(Stored data)
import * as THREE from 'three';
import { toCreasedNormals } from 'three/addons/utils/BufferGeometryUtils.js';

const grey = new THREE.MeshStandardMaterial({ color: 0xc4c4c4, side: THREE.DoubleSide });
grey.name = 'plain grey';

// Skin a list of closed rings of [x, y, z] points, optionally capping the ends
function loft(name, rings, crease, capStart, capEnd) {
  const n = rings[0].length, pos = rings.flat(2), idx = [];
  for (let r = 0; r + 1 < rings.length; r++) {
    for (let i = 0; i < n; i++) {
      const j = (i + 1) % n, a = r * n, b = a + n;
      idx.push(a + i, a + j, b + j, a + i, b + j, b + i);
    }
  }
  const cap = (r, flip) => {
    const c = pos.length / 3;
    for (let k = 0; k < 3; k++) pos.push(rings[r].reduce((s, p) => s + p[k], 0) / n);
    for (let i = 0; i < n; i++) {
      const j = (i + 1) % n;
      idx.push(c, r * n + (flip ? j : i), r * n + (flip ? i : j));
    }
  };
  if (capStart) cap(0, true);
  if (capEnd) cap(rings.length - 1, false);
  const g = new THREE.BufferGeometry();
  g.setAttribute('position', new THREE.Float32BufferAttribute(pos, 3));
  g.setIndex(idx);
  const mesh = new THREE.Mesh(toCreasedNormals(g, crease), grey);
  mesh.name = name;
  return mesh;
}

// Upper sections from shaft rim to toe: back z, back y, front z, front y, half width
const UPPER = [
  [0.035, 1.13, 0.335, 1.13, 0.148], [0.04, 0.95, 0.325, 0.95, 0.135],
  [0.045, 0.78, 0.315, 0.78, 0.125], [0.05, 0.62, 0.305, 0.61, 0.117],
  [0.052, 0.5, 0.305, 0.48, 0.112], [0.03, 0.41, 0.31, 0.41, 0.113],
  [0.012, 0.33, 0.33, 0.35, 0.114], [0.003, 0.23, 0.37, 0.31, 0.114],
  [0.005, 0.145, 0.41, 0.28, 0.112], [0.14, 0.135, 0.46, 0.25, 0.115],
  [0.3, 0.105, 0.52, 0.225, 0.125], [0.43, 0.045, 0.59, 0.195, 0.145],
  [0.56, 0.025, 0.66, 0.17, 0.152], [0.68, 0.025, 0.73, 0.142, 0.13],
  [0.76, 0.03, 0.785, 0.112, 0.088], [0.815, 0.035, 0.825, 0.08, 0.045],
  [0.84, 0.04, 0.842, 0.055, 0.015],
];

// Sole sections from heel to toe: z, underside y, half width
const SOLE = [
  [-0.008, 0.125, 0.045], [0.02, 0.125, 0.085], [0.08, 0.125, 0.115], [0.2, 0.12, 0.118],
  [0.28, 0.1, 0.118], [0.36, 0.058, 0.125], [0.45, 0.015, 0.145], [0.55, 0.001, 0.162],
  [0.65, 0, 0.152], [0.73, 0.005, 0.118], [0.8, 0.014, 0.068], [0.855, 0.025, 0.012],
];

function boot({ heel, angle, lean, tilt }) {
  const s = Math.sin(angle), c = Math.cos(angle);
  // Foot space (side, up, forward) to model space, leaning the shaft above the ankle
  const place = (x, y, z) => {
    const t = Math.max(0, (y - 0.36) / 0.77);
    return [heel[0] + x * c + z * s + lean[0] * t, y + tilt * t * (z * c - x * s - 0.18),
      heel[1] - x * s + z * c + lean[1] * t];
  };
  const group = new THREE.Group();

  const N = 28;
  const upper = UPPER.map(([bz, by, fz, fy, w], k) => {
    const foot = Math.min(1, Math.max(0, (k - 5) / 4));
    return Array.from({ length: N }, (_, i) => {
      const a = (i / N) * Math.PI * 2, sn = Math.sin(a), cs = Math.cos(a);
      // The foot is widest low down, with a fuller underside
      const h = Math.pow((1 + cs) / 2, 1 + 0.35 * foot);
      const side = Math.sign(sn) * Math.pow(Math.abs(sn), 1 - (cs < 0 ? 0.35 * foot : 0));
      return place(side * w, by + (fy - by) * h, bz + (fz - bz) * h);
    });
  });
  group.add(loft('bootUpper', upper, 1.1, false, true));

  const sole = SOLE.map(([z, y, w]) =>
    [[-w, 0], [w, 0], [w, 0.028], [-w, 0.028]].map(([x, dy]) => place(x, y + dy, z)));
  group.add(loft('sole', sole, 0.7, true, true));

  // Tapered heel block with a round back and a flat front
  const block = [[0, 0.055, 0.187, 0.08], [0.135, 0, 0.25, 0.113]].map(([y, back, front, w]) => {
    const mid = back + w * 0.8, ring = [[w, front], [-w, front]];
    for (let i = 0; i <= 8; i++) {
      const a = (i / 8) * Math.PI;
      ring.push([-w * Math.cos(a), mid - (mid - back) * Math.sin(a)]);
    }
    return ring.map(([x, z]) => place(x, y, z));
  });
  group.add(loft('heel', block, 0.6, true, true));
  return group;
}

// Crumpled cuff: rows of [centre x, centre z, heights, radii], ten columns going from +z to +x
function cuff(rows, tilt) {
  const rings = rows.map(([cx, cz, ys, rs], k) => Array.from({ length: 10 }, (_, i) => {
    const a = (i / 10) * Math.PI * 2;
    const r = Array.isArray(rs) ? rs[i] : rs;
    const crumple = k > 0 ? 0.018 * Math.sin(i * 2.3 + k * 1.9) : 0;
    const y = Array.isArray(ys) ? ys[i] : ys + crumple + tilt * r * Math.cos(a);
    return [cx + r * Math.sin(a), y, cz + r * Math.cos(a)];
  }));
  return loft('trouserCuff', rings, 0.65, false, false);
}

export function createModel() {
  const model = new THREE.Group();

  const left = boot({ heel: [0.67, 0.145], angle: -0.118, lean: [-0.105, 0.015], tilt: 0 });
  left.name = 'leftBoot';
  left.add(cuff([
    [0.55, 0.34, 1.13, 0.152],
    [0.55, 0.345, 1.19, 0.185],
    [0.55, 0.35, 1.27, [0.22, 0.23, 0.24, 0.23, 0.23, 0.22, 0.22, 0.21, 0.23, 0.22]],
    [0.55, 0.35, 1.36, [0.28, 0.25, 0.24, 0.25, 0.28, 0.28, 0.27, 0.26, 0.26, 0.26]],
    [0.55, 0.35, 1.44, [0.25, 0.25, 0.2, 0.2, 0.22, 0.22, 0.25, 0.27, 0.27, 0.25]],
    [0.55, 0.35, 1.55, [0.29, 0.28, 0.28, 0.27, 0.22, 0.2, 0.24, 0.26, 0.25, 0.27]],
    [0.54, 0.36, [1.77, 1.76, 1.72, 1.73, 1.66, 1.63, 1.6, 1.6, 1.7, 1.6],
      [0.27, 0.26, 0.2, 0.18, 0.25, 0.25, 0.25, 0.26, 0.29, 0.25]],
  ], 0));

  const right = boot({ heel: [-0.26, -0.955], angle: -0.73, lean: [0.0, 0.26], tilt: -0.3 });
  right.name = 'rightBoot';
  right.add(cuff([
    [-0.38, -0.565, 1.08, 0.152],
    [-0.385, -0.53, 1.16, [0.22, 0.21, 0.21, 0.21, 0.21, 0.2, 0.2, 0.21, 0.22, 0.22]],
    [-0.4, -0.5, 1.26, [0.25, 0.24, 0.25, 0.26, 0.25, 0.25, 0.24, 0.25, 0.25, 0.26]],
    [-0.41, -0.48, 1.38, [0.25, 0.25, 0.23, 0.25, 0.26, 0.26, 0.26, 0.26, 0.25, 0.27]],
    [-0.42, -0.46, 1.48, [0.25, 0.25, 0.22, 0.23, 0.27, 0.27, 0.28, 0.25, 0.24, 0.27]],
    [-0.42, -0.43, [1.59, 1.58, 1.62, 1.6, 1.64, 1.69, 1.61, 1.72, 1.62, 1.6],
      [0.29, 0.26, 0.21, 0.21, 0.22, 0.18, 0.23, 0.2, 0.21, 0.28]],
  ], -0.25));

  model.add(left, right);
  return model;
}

▶ **DIRECTIONS**
Count every line of the data in which the word "Math" appears, and report only the total.

▶ **SOLUTION FOR THIS EXERCISE**
12